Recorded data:
--*--

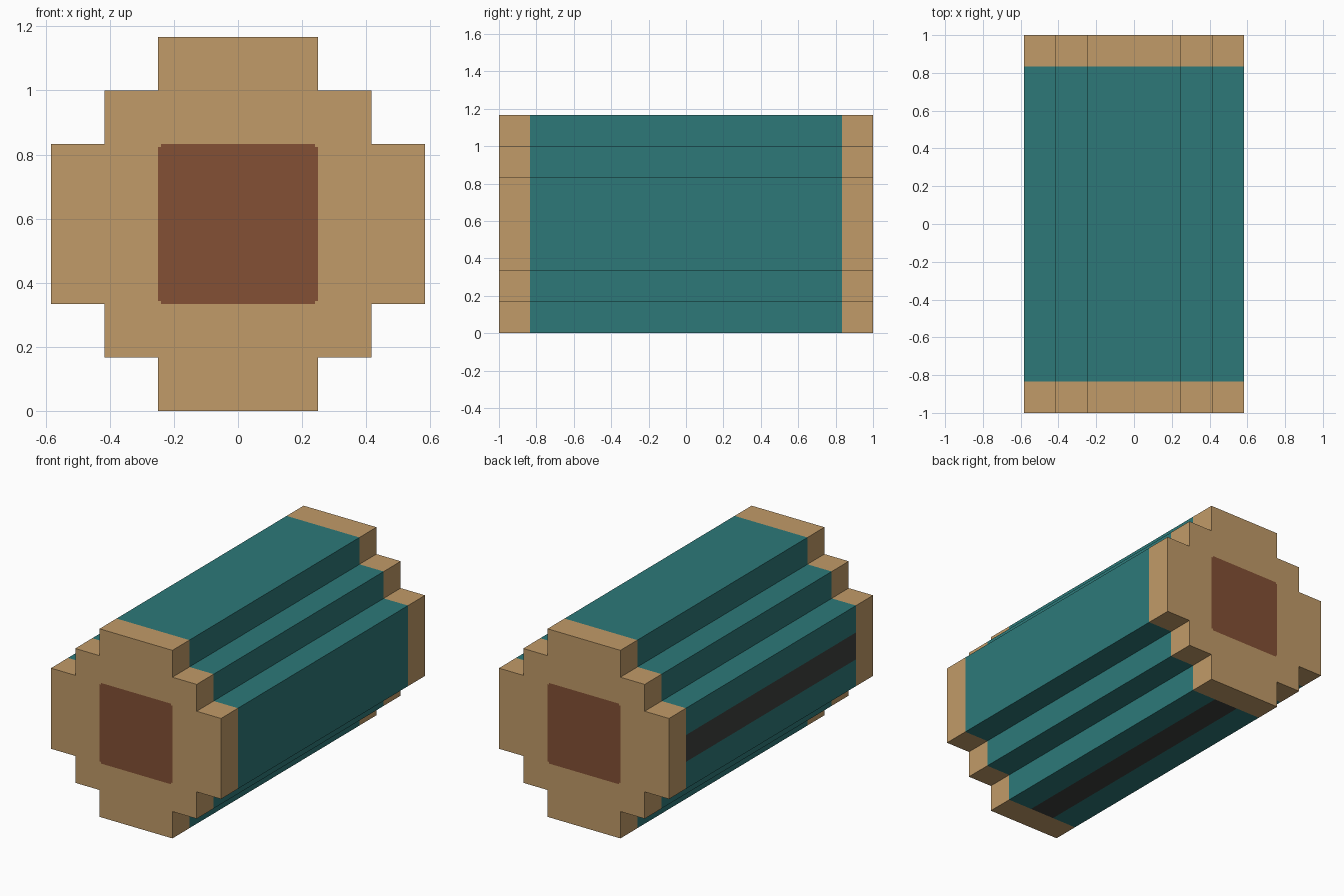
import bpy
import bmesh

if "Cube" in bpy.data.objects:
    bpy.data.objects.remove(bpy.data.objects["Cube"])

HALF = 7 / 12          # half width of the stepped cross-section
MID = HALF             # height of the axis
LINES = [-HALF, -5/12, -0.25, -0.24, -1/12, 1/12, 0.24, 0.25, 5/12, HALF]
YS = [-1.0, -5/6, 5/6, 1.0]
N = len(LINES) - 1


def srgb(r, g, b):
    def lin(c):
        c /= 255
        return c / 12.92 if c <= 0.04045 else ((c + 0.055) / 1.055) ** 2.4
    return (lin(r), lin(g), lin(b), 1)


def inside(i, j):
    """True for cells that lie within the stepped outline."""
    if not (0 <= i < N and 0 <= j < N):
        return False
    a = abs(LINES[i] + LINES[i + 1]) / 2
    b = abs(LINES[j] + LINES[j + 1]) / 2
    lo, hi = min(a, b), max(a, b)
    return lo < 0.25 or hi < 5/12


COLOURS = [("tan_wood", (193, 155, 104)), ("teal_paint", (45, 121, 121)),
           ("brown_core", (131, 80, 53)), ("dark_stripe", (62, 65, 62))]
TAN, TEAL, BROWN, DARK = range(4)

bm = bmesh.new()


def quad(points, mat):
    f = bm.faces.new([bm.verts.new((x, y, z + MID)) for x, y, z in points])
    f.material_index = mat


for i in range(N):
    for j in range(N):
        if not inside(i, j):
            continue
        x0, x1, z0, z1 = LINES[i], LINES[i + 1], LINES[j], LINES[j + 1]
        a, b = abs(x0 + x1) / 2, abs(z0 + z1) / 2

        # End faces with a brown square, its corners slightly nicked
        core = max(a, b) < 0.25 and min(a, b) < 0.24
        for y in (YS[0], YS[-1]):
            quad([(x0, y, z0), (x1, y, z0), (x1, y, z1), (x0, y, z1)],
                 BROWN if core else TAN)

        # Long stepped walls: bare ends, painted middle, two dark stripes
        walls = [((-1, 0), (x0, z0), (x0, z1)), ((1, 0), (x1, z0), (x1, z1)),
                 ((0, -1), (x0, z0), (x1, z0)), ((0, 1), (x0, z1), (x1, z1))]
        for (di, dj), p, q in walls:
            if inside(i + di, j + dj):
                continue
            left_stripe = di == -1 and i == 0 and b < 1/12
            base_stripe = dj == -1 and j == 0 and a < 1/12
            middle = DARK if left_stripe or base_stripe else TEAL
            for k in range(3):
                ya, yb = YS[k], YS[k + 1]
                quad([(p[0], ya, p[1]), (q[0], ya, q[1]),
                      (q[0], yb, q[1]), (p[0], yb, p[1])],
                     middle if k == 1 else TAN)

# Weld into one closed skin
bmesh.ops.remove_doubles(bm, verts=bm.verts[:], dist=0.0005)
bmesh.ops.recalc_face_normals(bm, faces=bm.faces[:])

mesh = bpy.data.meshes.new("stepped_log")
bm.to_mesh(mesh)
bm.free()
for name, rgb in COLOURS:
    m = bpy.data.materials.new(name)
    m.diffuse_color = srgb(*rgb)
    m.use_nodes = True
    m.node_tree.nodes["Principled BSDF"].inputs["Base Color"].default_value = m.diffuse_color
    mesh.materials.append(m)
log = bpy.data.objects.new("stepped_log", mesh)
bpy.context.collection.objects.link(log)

--*--

* [Task description]:
Beginning at the line with "ya, yb = YS[k], YS[k + 1]" and ending at the line with "# Weld into one closed skin", reproduce each line of the data above exactly, and add no other lines.

* [Answer to the problem]:
                ya, yb = YS[k], YS[k + 1]
                quad([(p[0], ya, p[1]), (q[0], ya, q[1]),
                      (q[0], yb, q[1]), (p[0], yb, p[1])],
                     middle if k == 1 else TAN)

# Weld into one closed skin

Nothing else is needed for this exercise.